Many of the new coaches brought key parts of their philosophy into their new roles, and built success on that. This isn’t something we can evaluate with Payne, as he has never been a head coach. All 5 coaches in our examplesabove had coached in D-1 before and had track records. There was 1 area where most of our teams showed common improvement, however. In every single case I listed above, the team showed massive improvement in offensive rebounding compared to the year before. Every team improved at least 74 spots in the national rankings for offensive rebounding. In several cases, this was the largest source of offensive improvement. It would be odd for 5 different coaches to all decide to emphasize this, and the coaches did not have a shared history of coaching strong offensive rebounding teams. What’s more, the personnel did not change significantly in many of these cases. Sometimes it was big men who improved their offensive rebounding, but more frequently it was guards and wings who went from nearly invisible on the offensive boards to competent.
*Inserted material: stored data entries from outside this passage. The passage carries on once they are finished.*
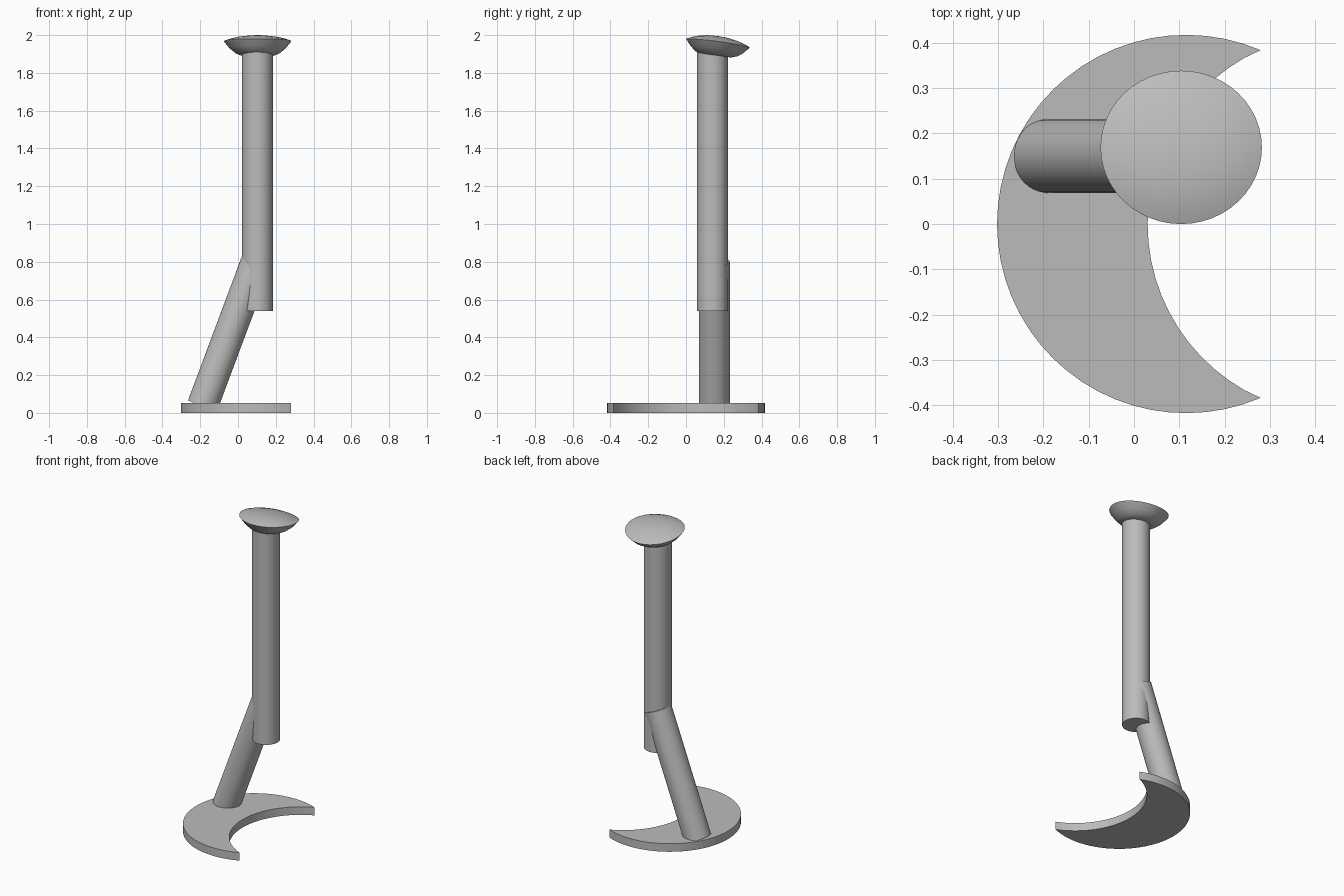
import bpy, bmesh
from math import sin, cos, radians, tau
from mathutils import Vector

cube = bpy.data.objects.get("Cube")
if cube:
    bpy.data.objects.remove(cube, do_unlink=True)

grey = bpy.data.materials.new("plain grey")
grey.use_nodes = True
colour = (0.5, 0.5, 0.5, 1)
grey.diffuse_color = colour
grey.node_tree.nodes["Principled BSDF"].inputs["Base Color"].default_value = colour


def add_part(name, bm, angle=30):
    bmesh.ops.recalc_face_normals(bm, faces=bm.faces)
    mesh = bpy.data.meshes.new(name)
    bm.to_mesh(mesh)
    bm.free()
    mesh.materials.append(grey)
    obj = bpy.data.objects.new(name, mesh)
    bpy.context.collection.objects.link(obj)
    bpy.ops.object.select_all(action='DESELECT')
    obj.select_set(True)
    bpy.context.view_layer.objects.active = obj
    bpy.ops.object.shade_smooth_by_angle(angle=radians(angle))
    return obj


def arc(cx, r, start, end, steps):
    angles = [radians(start + (end - start) * i / steps) for i in range(steps + 1)]
    return [(cx + r * cos(a), r * sin(a), 0) for a in angles]


def rod(name, bottom, top, radius):
    a, b = Vector(bottom), Vector(top)
    bm = bmesh.new()
    bmesh.ops.create_cone(bm, cap_ends=True, segments=40, radius1=radius,
                          radius2=radius, depth=(b - a).length)
    obj = add_part(name, bm)
    obj.location = (a + b) / 2
    obj.rotation_euler = (b - a).to_track_quat('Z', 'Y').to_euler()


# Crescent base: outer arc, then the inner arc back between the tips
bm = bmesh.new()
outline = arc(0.115, 0.417, 66.8, 293.2, 40) + arc(0.451, 0.421, 246, 114, 24)[1:-1]
face = bm.faces.new([bm.verts.new(p) for p in outline])
raised = bmesh.ops.extrude_face_region(bm, geom=[face], use_keep_orig=True)["geom"]
for v in raised:
    if isinstance(v, bmesh.types.BMVert):
        v.co.z = 0.052
add_part("crescent_base", bm)

# Leaning leg and upright post
rod("leaning_leg", (-0.188, 0.15, 0.037), (0.097, 0.15, 0.80), 0.082)
rod("upright_post", (0.103, 0.141, 0.54), (0.103, 0.141, 1.92), 0.082)

# Saucer-shaped head: profile of radius, height, centre y; its rim droops to the back
profile = [(0.088, -0.075, 0.155), (0.118, -0.062, 0.16), (0.148, -0.037, 0.165),
           (0.178, 0, 0.169), (0.15, 0.01, 0.169), (0.11, 0.019, 0.169),
           (0.06, 0.026, 0.169)]
segments = 48


def head_point(r, h, cy, a):
    y = cy + 0.95 * r * sin(a)
    v = y - 0.17
    return (0.104 + r * cos(a), y, 1.967 + h - 0.136 * v - 0.33 * v * v)


bm = bmesh.new()
rings = [[bm.verts.new(head_point(r, h, cy, tau * i / segments)) for i in range(segments)]
         for r, h, cy in profile]
for low, high in zip(rings, rings[1:]):
    for i in range(segments):
        j = (i + 1) % segments
        bm.faces.new((low[i], low[j], high[j], high[i]))
bm.faces.new(rings[0])
crown = bm.verts.new(head_point(0, 0.028, 0.169, 0))
for i in range(segments):
    bm.faces.new((rings[-1][i], rings[-1][(i + 1) % segments], crown))
add_part("saucer_head", bm)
This may bode well for Kenny Payne for 3 reasons. First, Louisville was very bad in this eras last season and has room to improve. They finished 197th in offensive rebound rate per KenPom; with typical improvement they may be in the top 100. Second, the roster Payne has assembled should have some potential in this area. While there aren’t many guards, there sure is a lot of length. With a plethora of 6’6” to 6’8” wings, Louisville should have the size to corral some offensive rebounds. Lastly, Kenny Payne’s most recent college coaching stop was at a school that tends to prioritize offensive rebounding. Kentucky has never been outside the top 100 in offensive rebounding under John Calipari, and in the top 12 7 times in 13 seasons. Kenny Payne had a front row seat for much of this, so it stands to reason that he might follow that playbook.
Given the recent history of coaches in a similar position to Kenny Payne, it seems reasonable to think that Louisville could contend for an NCAA Tournament bid by year 2 at the latest. If they are to surprise this season and sneak into the field, offensive improvement from returnees and a huge jump in offensive rebounding could reasonably be expected to be the catalysts. Last season’s results don’t offer a lot of optimism, but the recent history of similar changes show that improvement can come quickly.